Exercise details: The line with "y = -.33 + .155 * k", the line with "prism(bm, outline, base, floor)", and all lines between them in the material below: return these exactly, and no others.

Exercise material:
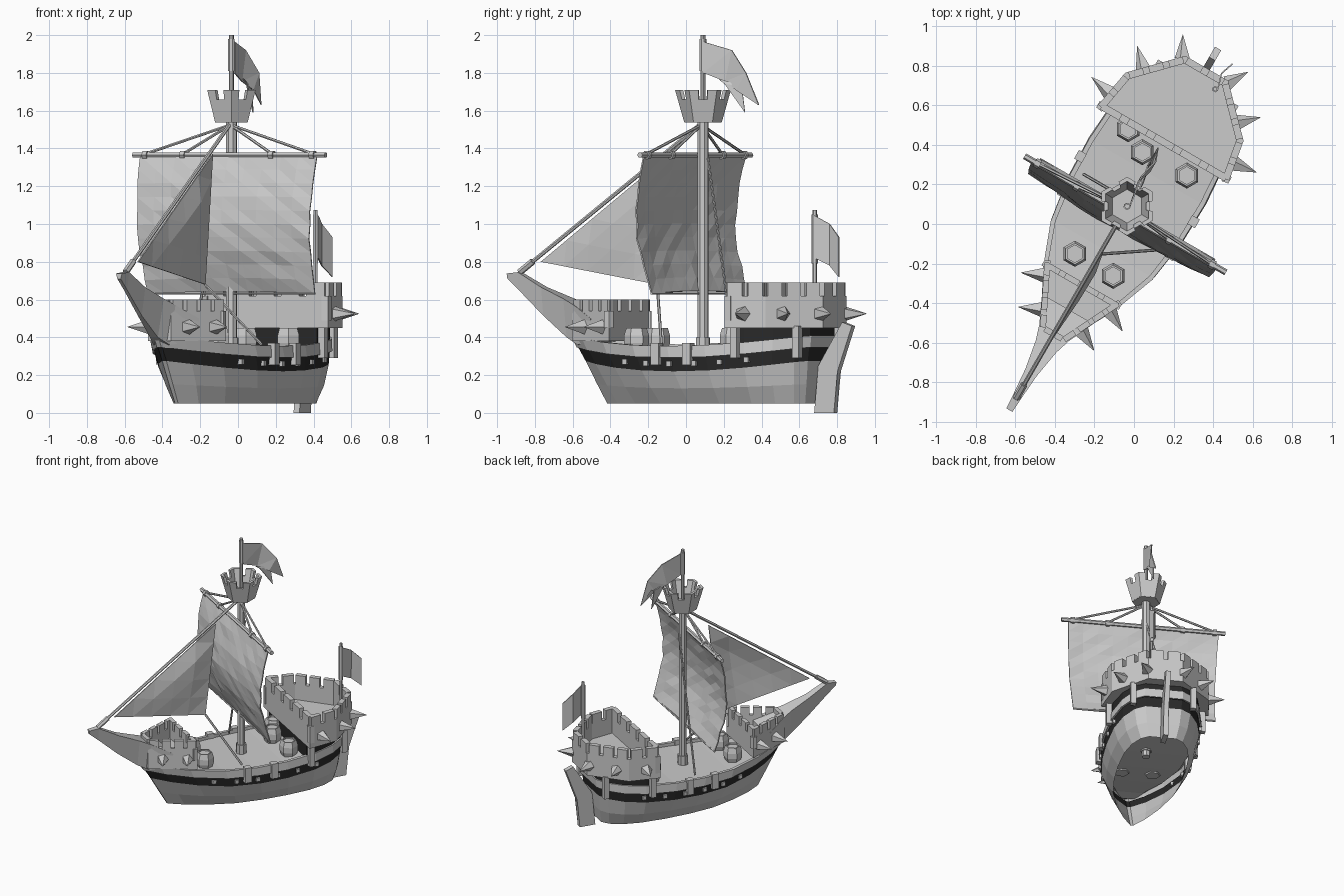
import bpy, bmesh, math, random
from mathutils import Vector, Matrix

random.seed(4)
cube = bpy.data.objects.get("Cube")
if cube:
    bpy.data.objects.remove(cube, do_unlink=True)


def material(name, v):
    m = bpy.data.materials.new(name)
    m.use_nodes = True
    m.diffuse_color = (v, v, v, 1)
    m.node_tree.nodes["Principled BSDF"].inputs["Base Color"].default_value = (v, v, v, 1)
    return m


GREY, BLACK = material("mid_grey", 0.6), material("black_paint", 0.022)
# The ship is modelled along its own axis (bow at -y, mast at the origin), then turned
PLACE = Matrix.Translation((-0.035, 0.09, 0)) @ Matrix.Rotation(math.radians(-30), 4, "Z")


def finish(bm, name, mats=(GREY,), thick=0):
    bmesh.ops.recalc_face_normals(bm, faces=bm.faces)
    me = bpy.data.meshes.new(name)
    bm.to_mesh(me)
    bm.free()
    for m in mats:
        me.materials.append(m)
    ob = bpy.data.objects.new(name, me)
    bpy.context.collection.objects.link(ob)
    ob.matrix_world = PLACE
    if thick:
        mod = ob.modifiers.new("thickness", "SOLIDIFY")
        mod.thickness, mod.offset = thick, 0


def loft(bm, rings, dark=(), open_start=False):
    """Skin a list of equal rings and cap the ends; bands listed in dark use slot 1."""
    vs = [[bm.verts.new(p) for p in r] for r in rings]
    n = len(vs[0])
    for k in range(len(vs) - 1):
        for i in range(n):
            j = (i + 1) % n
            f = bm.faces.new((vs[k][i], vs[k][j], vs[k + 1][j], vs[k + 1][i]))
            f.material_index = int(k in dark)
    for r in vs[-1:] if open_start else (vs[0], vs[-1]):
        if n % 2:
            bm.faces.new(r)
        else:
            for i in range(n // 2 - 1):
                bm.faces.new((r[i], r[i + 1], r[n - 2 - i], r[n - 1 - i]))


def prism(bm, outline, z0, z1):
    loft(bm, [[(x, y, z) for x, y in outline] for z in (z0, z1)])


def box(bm, x, y, z, sx, sy, sz):
    prism(bm, [(x + a * sx / 2, y + b * sy / 2) for a, b in ((-1, -1), (1, -1), (1, 1), (-1, 1))],
          z - sz / 2, z + sz / 2)


def rod(bm, p, q, r, r2=None, sides=6):
    p, q = Vector(p), Vector(q)
    rot = (q - p).to_track_quat("Z", "Y")
    loft(bm, [[c + rot @ Vector((rad * math.cos(a), rad * math.sin(a), 0))
               for a in (math.tau * i / sides for i in range(sides))]
              for c, rad in ((p, r), (q, r if r2 is None else r2))])


def wall(bm, p, q, z0, z1, t):
    d = (q - p).normalized()
    n = Vector((-d.y, d.x)) * t
    prism(bm, [p, q, q + n, p + n], z0, z1)


def mirrored(half):
    return half + [(-x, y) for x, y in reversed(half)]


# Hull, open underneath
SHAPE = [(0, .04), (.08, .32), (.2, .62), (.35, .88), (.5, .98), (.65, 1), (.8, .95), (.9, .82), (.97, .62), (1, .4)]


def fullness(s):
    for (a, u), (b, v) in zip(SHAPE, SHAPE[1:]):
        if s <= b:
            return u + (v - u) * (s - a) / (b - a)


def sheer(s):
    return .22 * (s - .5) ** 2


# height, bow, stern, half width, share of the sheer
LEVELS = [(.05, -.58, .68, .24, 0), (.13, -.64, .7, .292, .4), (.22, -.71, .715, .322, 1),
          (.292, -.755, .725, .328, 1), (.292, -.765, .735, .341, 1), (.354, -.8, .74, .336, 1),
          (.354, -.77, .72, .312, 1), (.33, -.77, .72, .312, 1)]
bm = bmesh.new()
rings = []
for z, y0, y1, w, k in LEVELS:
    half = [(w * f, y0 + s * (y1 - y0), z + k * sheer(s)) for s, f in SHAPE]
    rings.append(half + [(-x, y, h) for x, y, h in reversed(half)])
loft(bm, rings, dark=(2,), open_start=True)
finish(bm, "hull", (GREY, BLACK))

# Black cabin under the stern castle, following the hull
bm = bmesh.new()
prism(bm, mirrored([(.326 * fullness(s), -.77 + 1.5 * s) for s in (.755, .8, .9, .97, 1)]), .345, .452)
finish(bm, "stern_cabin", (BLACK,))

# Bow beak: station, underside, top, lower and upper half widths
bm = bmesh.new()
loft(bm, [[(-a, y, z0), (a, y, z0), (b, y, z1), (-b, y, z1)] for y, z0, z1, a, b in (
    (-.6, .38, .5, .14, .15), (-.74, .36, .57, .05, .085), (-.82, .4, .605, .024, .06),
    (-.97, .515, .665, .012, .034), (-1.12, .65, .745, .01, .022), (-1.19, .71, .738, .01, .018))])
finish(bm, "bow_beak")

# Ribs and gun ports along both sides
ribs, ports = bmesh.new(), bmesh.new()
for side in (-1, 1):
    for y in (-.1, .1):
        box(ribs, side * .333 * fullness((y + .8) / 1.54), y, .312, .045, .05, .115)
    for x, y in ((.335, .39), (.215, .7)):
        box(ribs, side * x, y, .375, .04, .04, .17)
    for k in range(6):
        y = -.33 + .155 * k
        s = (y + .74) / 1.46
        box(ports, side * .325 * fullness(s), y, .26 + sheer(s), .03, .028, .028)
finish(ribs, "side_ribs")
finish(ports, "gun_ports")


# Castles with battlements
def castle(name, half, base, floor, rim, top, counts, t):
    outline = mirrored(half)
    bm = bmesh.new()
    prism(bm, outline, base, floor)
    for i, n in enumerate(counts):
        p, q = Vector(outline[i]), Vector(outline[(i + 1) % len(outline)])
        wall(bm, p, q, floor - .01, rim, t)
        for k in range(n):
            wall(bm, p.lerp(q, (k + .14) / n), p.lerp(q, (k + .86) / n), rim, top, t)
    finish(bm, name)


castle("stern_castle", [(.385, .355), (.345, .58), (.125, .805)], .45, .5, .62, .69, (2, 3, 2, 3, 2, 5), .036)
castle("bow_castle", [(.07, -.76), (.225, -.445)], .38, .46, .54, .6, (4, 4, 4, 1), .03)

# Spikes: base point, outward direction, height
bm = bmesh.new()
for side in (-1, 1):
    for x, y, nx, ny, z in ((.365, .455, .985, .17, .525), (.275, .645, .72, .69, .525), (.13, .79, .5, .86, .525),
                            (.19, -.508, .9, -.43, .455), (.115, -.665, .9, -.43, .455)):
        rod(bm, (side * x, y, z), (side * (x + nx * .118), y + ny * .118, z), .042, .001, 5)
finish(bm, "spikes")

# Rudder
bm = bmesh.new()
profile = [(.69, 0), (.81, 0), (.825, .2), (.92, .46), (.86, .48), (.715, .25)]
loft(bm, [[(x, y, z) for y, z in profile] for x in (-.018, .018)])
finish(bm, "rudder")

# Barrels on deck
bm = bmesh.new()
for bx, by in ((-.07, .275), (.184, .285), (-.19, .34), (-.108, -.34), (.115, -.34)):
    loft(bm, [[(bx + r * math.cos(a), by + r * math.sin(a), z) for a in (math.tau * i / 6 for i in range(6))]
              for r, z in ((.052, .33), (.066, .37), (.066, .41), (.054, .45), (.044, .45), (.044, .44))])
finish(bm, "barrels")

# Mast, topmast and yard
bm = bmesh.new()
rod(bm, (0, 0, .32), (0, 0, .4), .038, sides=8)
rod(bm, (0, 0, .28), (0, 0, 1.56), .03, sides=8)
rod(bm, (0, 0, 1.54), (0, 0, 2), .013, sides=8)
rod(bm, (0, 0, 1.81), (0, 0, 1.98), .018, sides=8)
finish(bm, "mast")
bm = bmesh.new()
rod(bm, (-.575, -.04, 1.365), (.6, -.04, 1.365), .016)
for x in (-.5, -.27, .27, .52):
    rod(bm, (x - .014, -.04, 1.365), (x + .014, -.04, 1.365), .024)
finish(bm, "yard")

# Lookout basket: a flared hexagon with a notch in each side
bm = bmesh.new()
corner = [Vector((math.cos(a), math.sin(a))) for a in (math.tau * i / 6 for i in range(6))]
rim = [corner[i].lerp(corner[(i + 1) % 6], t) for i in range(6) for t in (0, .33, .67)]
for i, p in enumerate(rim):
    q = rim[(i + 1) % len(rim)]
    rings = []
    for z in (1.54, 1.66 if i % 3 == 1 else 1.71):
        r = .1 + .048 * (z - 1.54) / .17
        rings.append([(*(v * k), z) for v, k in ((p, r), (q, r), (q, r - .022), (p, r - .022))])
    loft(bm, rings)
prism(bm, [v * .099 for v in corner], 1.537, 1.565)
finish(bm, "lookout_basket")

# Square sail
bm = bmesh.new()
NX, NZ = 10, 10
grid = []
for j in range(NZ + 1):
    t = j / NZ
    row = []
    for i in range(NX + 1):
        u = 2 * i / NX - 1
        belly = math.sin(math.pi * t) * (.07 + .025 * (1 - u * u))
        ripple = random.uniform(-.007, .007) if 0 < j < NZ else 0
        row.append(bm.verts.new((.01 + u * (.54 - .03 * t), -.045 + .03 * t - belly + ripple,
                                 1.36 - .73 * t + .015 * t * (1 - u * u))))
    grid.append(row)
for j in range(NZ):
    for i in range(NX):
        a, b, c, d = grid[j][i], grid[j][i + 1], grid[j + 1][i + 1], grid[j + 1][i]
        bm.faces.new((a, b, c))
        bm.faces.new((a, c, d))
finish(bm, "square_sail", thick=.008)

# Triangular fore sail
bm = bmesh.new()
A, B, C = Vector((0, -.2, 1.37)), Vector((0, -.99, .8)), Vector((.0, -.28, .68))
N = 5
rows = []
for j in range(N + 1):
    row = []
    for i in range(j + 1):
        p = A if j == 0 else A.lerp(B, j / N).lerp(A.lerp(C, j / N), i / j)
        bulge = .03 * math.sin(math.pi * j / N) * (math.sin(math.pi * i / j) if j else 0)
        row.append(bm.verts.new(p + Vector((bulge, 0, 0))))
    rows.append(row)
for j in range(N):
    for i in range(j + 1):
        bm.faces.new((rows[j][i], rows[j + 1][i], rows[j + 1][i + 1]))
        if i < j:
            bm.faces.new((rows[j][i], rows[j + 1][i + 1], rows[j][i + 1]))
finish(bm, "fore_sail", thick=.008)

# Rigging
bm = bmesh.new()
rod(bm, (0, -1.12, .745), (0, -.02, 1.525), .011)
rod(bm, (0, -1.12, .745), (0, -1.04, .802), .018)
for x in (-.5, -.27, .27, .52):
    rod(bm, (0, -.01, 1.525), (x, -.04, 1.372), .008)
rod(bm, (.0, -.28, .68), (.25, -.11, .36), .008)
rod(bm, (0, .03, 1.35), (-.27, .03, .36), .008)
rod(bm, (-.5, -.015, .632), (.52, -.015, .632), .007)
finish(bm, "rigging")


# Flags
def flag(name, x, upper, lower):
    bm = bmesh.new()
    top, low = ([bm.verts.new((x + .012 * (-1) ** i, y, z)) for i, (y, z) in enumerate(edge)]
                for edge in (upper, lower))
    for i in range(len(top) - 1):
        bm.faces.new((top[i], top[i + 1], low[i]))
        bm.faces.new((low[i], top[i + 1], low[i + 1]))
    finish(bm, name, thick=.007)


flag("mast_flag", 0, [(.01, 1.965), (.17, 1.92), (.27, 1.8), (.335, 1.63)],
     [(.01, 1.8), (.13, 1.755), (.21, 1.71), (.25, 1.735)])
flag("mast_flag_tail", 0, [(.1, 1.77), (.23, 1.73)], [(.14, 1.74), (.25, 1.59)])
flag("stern_flag", .09, [(.74, 1.045), (.82, 1), (.89, .93)], [(.74, .82), (.82, .78), (.89, .72)])
bm = bmesh.new()
rod(bm, (.09, .735, .48), (.09, .735, 1.075), .011)
rod(bm, (.09, .735, .79), (.09, .735, 1.05), .016)
finish(bm, "stern_flagpole")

Answer to the problem:
        y = -.33 + .155 * k
        s = (y + .74) / 1.46
        box(ports, side * .325 * fullness(s), y, .26 + sheer(s), .03, .028, .028)
finish(ribs, "side_ribs")
finish(ports, "gun_ports")


# Castles with battlements
def castle(name, half, base, floor, rim, top, counts, t):
    outline = mirrored(half)
    bm = bmesh.new()
    prism(bm, outline, base, floor)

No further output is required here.